On 14 December 2001, the High Court in Pretoria ordered the government of South Africa to supply Nevirapine, a drug which prevents the transmission of HIV at birth, to pregnant women infected with HIV and their new-born babies in public health facilities to which the government’s program for the prevention of mother-to-child transmission of HIV had not yet been extended and where (1) the attending doctor considered it medically indicated and (2) where the mother concerned had been appropriately tested and counselled. The Government applied for leave to appeal against the order. On 11 March 2002, the High Court held that some of the provisions of the order (the “interim execution order”) should be implemented pending the final determination of the appeal. On 25 March 2002, the government applied to the High Court for leave to appeal against the interim execution order. The application was refused. On 27 March 2002, the government applied to the Constitutional Court of South Africa for leave to appeal against the orders of both 11 March and 25 March 2002.
Decision and Reasoning
The Constitutional Court examined whether the interim execution order was appealable. Section 167(6) of the Constitution provides that an appeal is allowed to the Constitutional Court if it is in the interests of justice and if the decision is on a constitutional matter. In the circumstances, the Court held that the interim execution order constituted a decision on a constitutional matter.

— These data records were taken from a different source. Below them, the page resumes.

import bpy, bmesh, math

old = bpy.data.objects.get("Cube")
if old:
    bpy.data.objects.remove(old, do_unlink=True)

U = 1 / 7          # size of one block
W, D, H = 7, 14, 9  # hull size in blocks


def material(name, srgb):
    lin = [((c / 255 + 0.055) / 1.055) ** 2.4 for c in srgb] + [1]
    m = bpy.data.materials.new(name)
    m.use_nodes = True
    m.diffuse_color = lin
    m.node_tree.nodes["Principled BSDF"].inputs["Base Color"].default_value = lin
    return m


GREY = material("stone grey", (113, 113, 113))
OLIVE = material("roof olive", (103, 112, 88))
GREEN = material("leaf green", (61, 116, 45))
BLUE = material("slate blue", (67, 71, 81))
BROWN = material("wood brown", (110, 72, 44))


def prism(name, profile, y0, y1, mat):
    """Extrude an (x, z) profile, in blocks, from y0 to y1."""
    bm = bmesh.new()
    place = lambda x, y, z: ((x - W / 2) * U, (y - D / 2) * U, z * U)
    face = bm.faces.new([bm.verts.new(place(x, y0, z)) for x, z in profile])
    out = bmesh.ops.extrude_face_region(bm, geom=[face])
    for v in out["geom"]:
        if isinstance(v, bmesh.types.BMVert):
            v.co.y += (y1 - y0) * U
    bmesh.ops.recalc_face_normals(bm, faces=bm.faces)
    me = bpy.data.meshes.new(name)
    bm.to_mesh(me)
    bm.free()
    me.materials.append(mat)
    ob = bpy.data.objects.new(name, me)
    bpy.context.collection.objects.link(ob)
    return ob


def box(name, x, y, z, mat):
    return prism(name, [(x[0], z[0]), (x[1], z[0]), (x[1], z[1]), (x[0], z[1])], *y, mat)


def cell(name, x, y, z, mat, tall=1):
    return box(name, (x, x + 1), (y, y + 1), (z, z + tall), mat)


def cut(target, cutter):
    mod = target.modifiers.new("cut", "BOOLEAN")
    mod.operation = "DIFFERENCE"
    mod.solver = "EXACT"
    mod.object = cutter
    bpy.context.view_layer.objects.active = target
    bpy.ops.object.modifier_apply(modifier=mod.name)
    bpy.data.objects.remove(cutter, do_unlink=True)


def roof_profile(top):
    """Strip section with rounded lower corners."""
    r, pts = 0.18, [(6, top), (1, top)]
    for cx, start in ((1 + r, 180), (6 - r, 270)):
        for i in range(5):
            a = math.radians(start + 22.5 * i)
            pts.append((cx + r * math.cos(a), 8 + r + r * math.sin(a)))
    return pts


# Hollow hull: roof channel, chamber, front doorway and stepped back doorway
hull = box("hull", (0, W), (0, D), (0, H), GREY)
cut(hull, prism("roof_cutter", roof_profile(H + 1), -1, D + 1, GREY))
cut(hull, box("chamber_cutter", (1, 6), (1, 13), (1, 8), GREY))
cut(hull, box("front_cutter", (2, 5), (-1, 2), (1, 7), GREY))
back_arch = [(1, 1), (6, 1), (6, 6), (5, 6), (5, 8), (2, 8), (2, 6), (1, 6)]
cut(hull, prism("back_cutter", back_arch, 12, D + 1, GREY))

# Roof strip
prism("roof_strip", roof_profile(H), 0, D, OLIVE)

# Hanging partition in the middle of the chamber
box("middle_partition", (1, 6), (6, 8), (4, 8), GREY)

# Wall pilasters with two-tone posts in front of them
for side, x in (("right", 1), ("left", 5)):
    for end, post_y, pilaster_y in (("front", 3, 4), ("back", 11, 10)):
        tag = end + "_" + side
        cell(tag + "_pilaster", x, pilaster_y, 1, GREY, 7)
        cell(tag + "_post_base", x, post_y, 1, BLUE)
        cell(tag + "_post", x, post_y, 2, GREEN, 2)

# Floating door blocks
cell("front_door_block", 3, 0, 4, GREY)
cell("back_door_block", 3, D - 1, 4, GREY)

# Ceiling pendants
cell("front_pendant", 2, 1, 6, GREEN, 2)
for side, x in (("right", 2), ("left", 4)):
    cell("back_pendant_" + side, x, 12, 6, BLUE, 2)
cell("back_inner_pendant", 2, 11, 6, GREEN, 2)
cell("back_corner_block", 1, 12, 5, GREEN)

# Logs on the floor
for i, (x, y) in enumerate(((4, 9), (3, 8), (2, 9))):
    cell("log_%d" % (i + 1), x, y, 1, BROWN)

However, the Court found that the effect of granting leave to appeal in such a case would defeat the purpose of the interim execution order. The Court held that it would not be in the interests of justice to grant leave to appeal against an interim order of execution unless the Government could show that irreparable harm would result if the interim appeal were not to be granted. If the Government could show irreparable harm, that irreparable harm would also have to be weighed against any irreparable harm that the respondents may suffer, were the interim execution order to be overturned.
In this case, the Court held that the implementation of the interim execution order would not result in irreversible harm to the Government. The cost of the drug itself was not an issue. The main harm alleged by the appellants lay in permitting attending doctors and superintendents to decide when Nevirapine could be administered. The Court concluded that the government had failed to show why it should not commence implementing the order of the High Court while pursuing its appeal against that order. It therefore refused the application for leave to appeal.